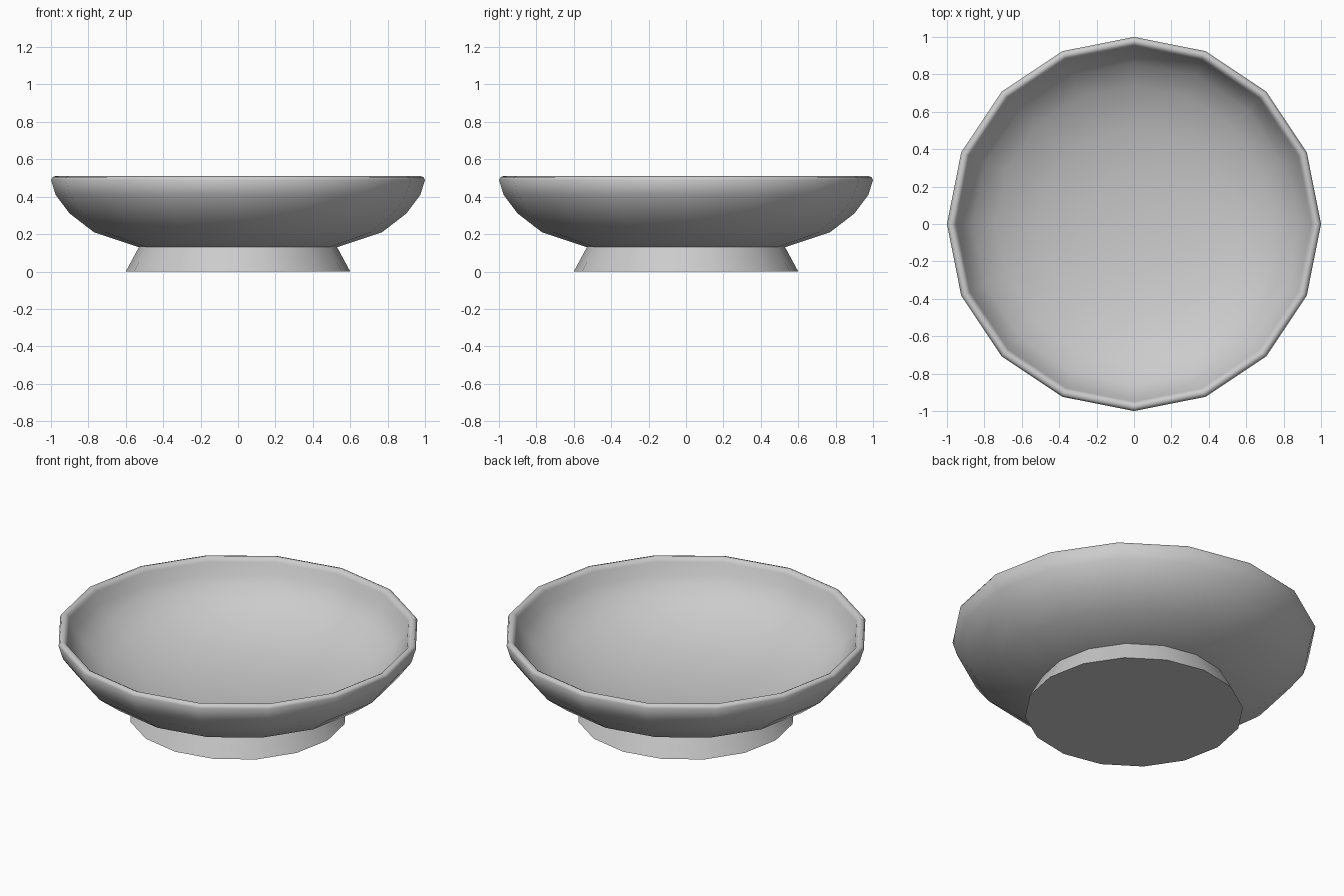
import bpy, math

if "Cube" in bpy.data.objects:
    bpy.data.objects.remove(bpy.data.objects["Cube"])

SIDES = 16


def lathe(name, profile, angle):
    """Spin an (r, z) profile around z; points with r = 0 become poles."""
    verts, faces, rings = [], [], []
    for r, z in profile:
        if r == 0:
            rings.append([len(verts)] * SIDES)
            verts.append((0, 0, z))
        else:
            rings.append(list(range(len(verts), len(verts) + SIDES)))
            for i in range(SIDES):
                a = 2 * math.pi * i / SIDES
                verts.append((r * math.cos(a), r * math.sin(a), z))
    for a, b in zip(rings, rings[1:]):
        for i in range(SIDES):
            j = (i + 1) % SIDES
            faces.append(list(dict.fromkeys((a[i], a[j], b[j], b[i]))))
    mesh = bpy.data.meshes.new(name)
    mesh.from_pydata(verts, [], faces)
    obj = bpy.data.objects.new(name, mesh)
    bpy.context.collection.objects.link(obj)
    bpy.ops.object.select_all(action='DESELECT')
    obj.select_set(True)
    bpy.context.view_layer.objects.active = obj
    bpy.ops.object.shade_smooth_by_angle(angle=math.radians(angle))
    return obj


# Shallow bowl: outside, rounded rim, inside
lathe("bowl", [
    (0, 0.08), (0.28, 0.092), (0.53, 0.13), (0.77, 0.21), (0.90, 0.31),
    (0.975, 0.41), (1.0, 0.49), (0.992, 0.505), (0.975, 0.51), (0.96, 0.502),
    (0.95, 0.485), (0.93, 0.42), (0.86, 0.335), (0.74, 0.25), (0.51, 0.175),
    (0.27, 0.14), (0, 0.128)], 60)

# Flared foot, closed underneath
lathe("foot", [(0, 0), (0.6, 0), (0.53, 0.13)], 40)
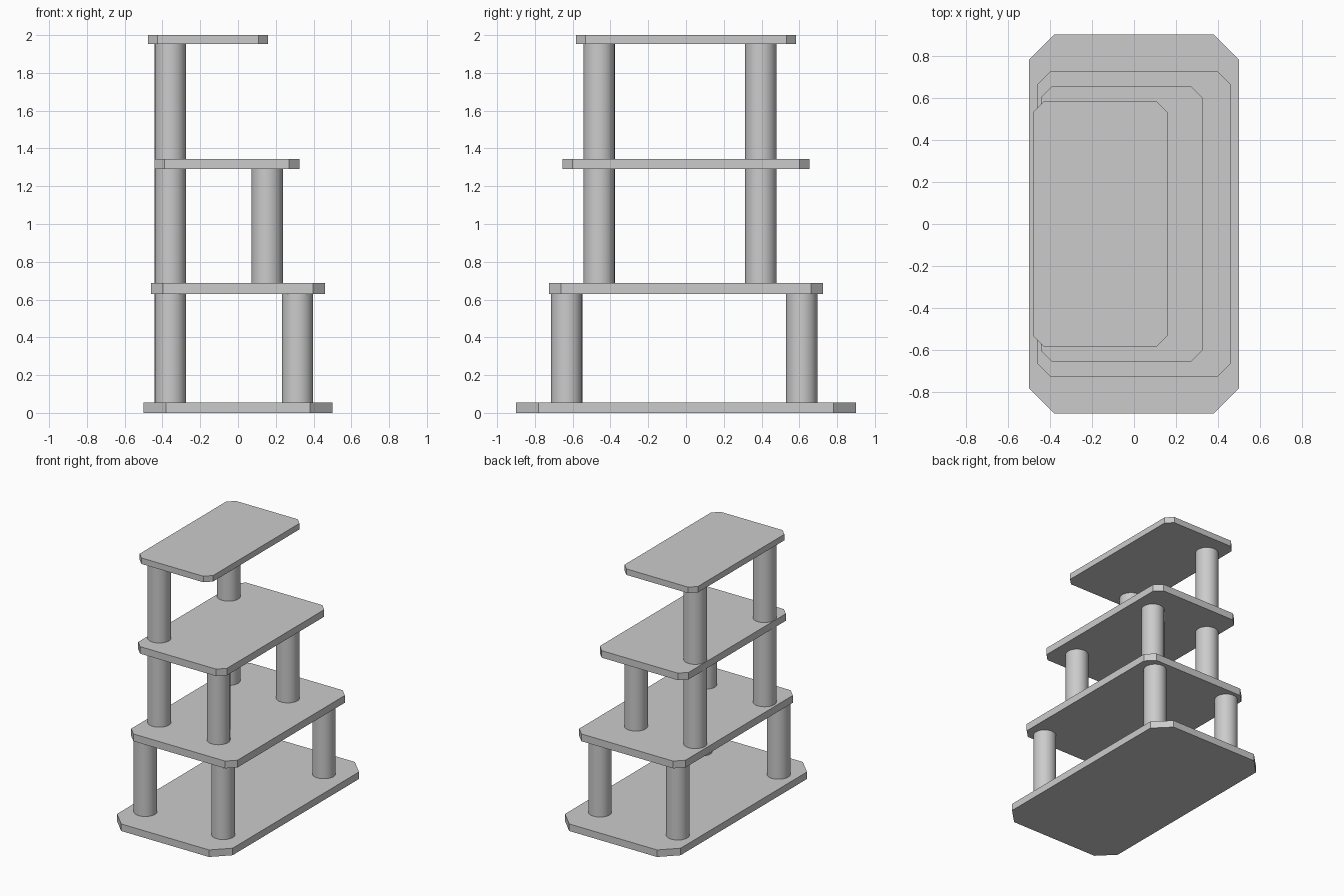
import bpy, bmesh

if "Cube" in bpy.data.objects:
    bpy.data.objects.remove(bpy.data.objects["Cube"])


def shelf(name, x0, x1, half_y, z0, z1, cut):
    """Flat board with four clipped corners."""
    y = half_y
    outline = [(x0 + cut, -y), (x1 - cut, -y), (x1, -y + cut), (x1, y - cut),
               (x1 - cut, y), (x0 + cut, y), (x0, y - cut), (x0, -y + cut)]
    bm = bmesh.new()
    face = bm.faces.new([bm.verts.new((px, py, z0)) for px, py in outline])
    top = bmesh.ops.extrude_face_region(bm, geom=[face])["geom"]
    bmesh.ops.translate(bm, vec=(0, 0, z1 - z0),
                        verts=[v for v in top if isinstance(v, bmesh.types.BMVert)])
    bmesh.ops.recalc_face_normals(bm, faces=bm.faces)
    mesh = bpy.data.meshes.new(name)
    bm.to_mesh(mesh)
    bm.free()
    bpy.context.collection.objects.link(bpy.data.objects.new(name, mesh))


def post(name, x, y, z0, z1):
    """Round support, smooth around the side."""
    bpy.ops.mesh.primitive_cylinder_add(vertices=48, radius=0.083, depth=z1 - z0,
                                        location=(x, y, (z0 + z1) / 2))
    bpy.context.object.name = name
    bpy.ops.object.shade_smooth_by_angle()


# Base board and three shelves
shelf("base", -0.5, 0.5, 0.9, 0.0, 0.055, 0.12)
shelf("lower_shelf", -0.46, 0.46, 0.725, 0.63, 0.687, 0.063)
shelf("middle_shelf", -0.443, 0.325, 0.655, 1.29, 1.345, 0.055)
shelf("top_shelf", -0.477, 0.158, 0.583, 1.953, 2.0, 0.05)

# Posts per level: x positions, y positions, bottom and top
levels = {
    "lower_post": ((-0.358, 0.315), (-0.632, 0.612), 0.05, 0.635),
    "middle_post": ((-0.358, 0.154), (-0.46, 0.396), 0.68, 1.295),
    "upper_post": ((-0.358,), (-0.46, 0.396), 1.34, 1.958),
}
for name, (xs, ys, z0, z1) in levels.items():
    for x, x_side in zip(xs, ("left", "right")):
        for y, y_side in zip(ys, ("front", "back")):
            post(f"{name}_{y_side}_{x_side}", x, y, z0, z1)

########################################

*TASK BRIEF*: Working from the data above, extract solely the lines from the one containing "support, smooth around" through the one containing "bpy.ops.object.shade_smooth_by_angle()", exactly as they appear, both included.

*THE ANSWER*:
    """Round support, smooth around the side."""
    bpy.ops.mesh.primitive_cylinder_add(vertices=48, radius=0.083, depth=z1 - z0,
                                        location=(x, y, (z0 + z1) / 2))
    bpy.context.object.name = name
    bpy.ops.object.shade_smooth_by_angle()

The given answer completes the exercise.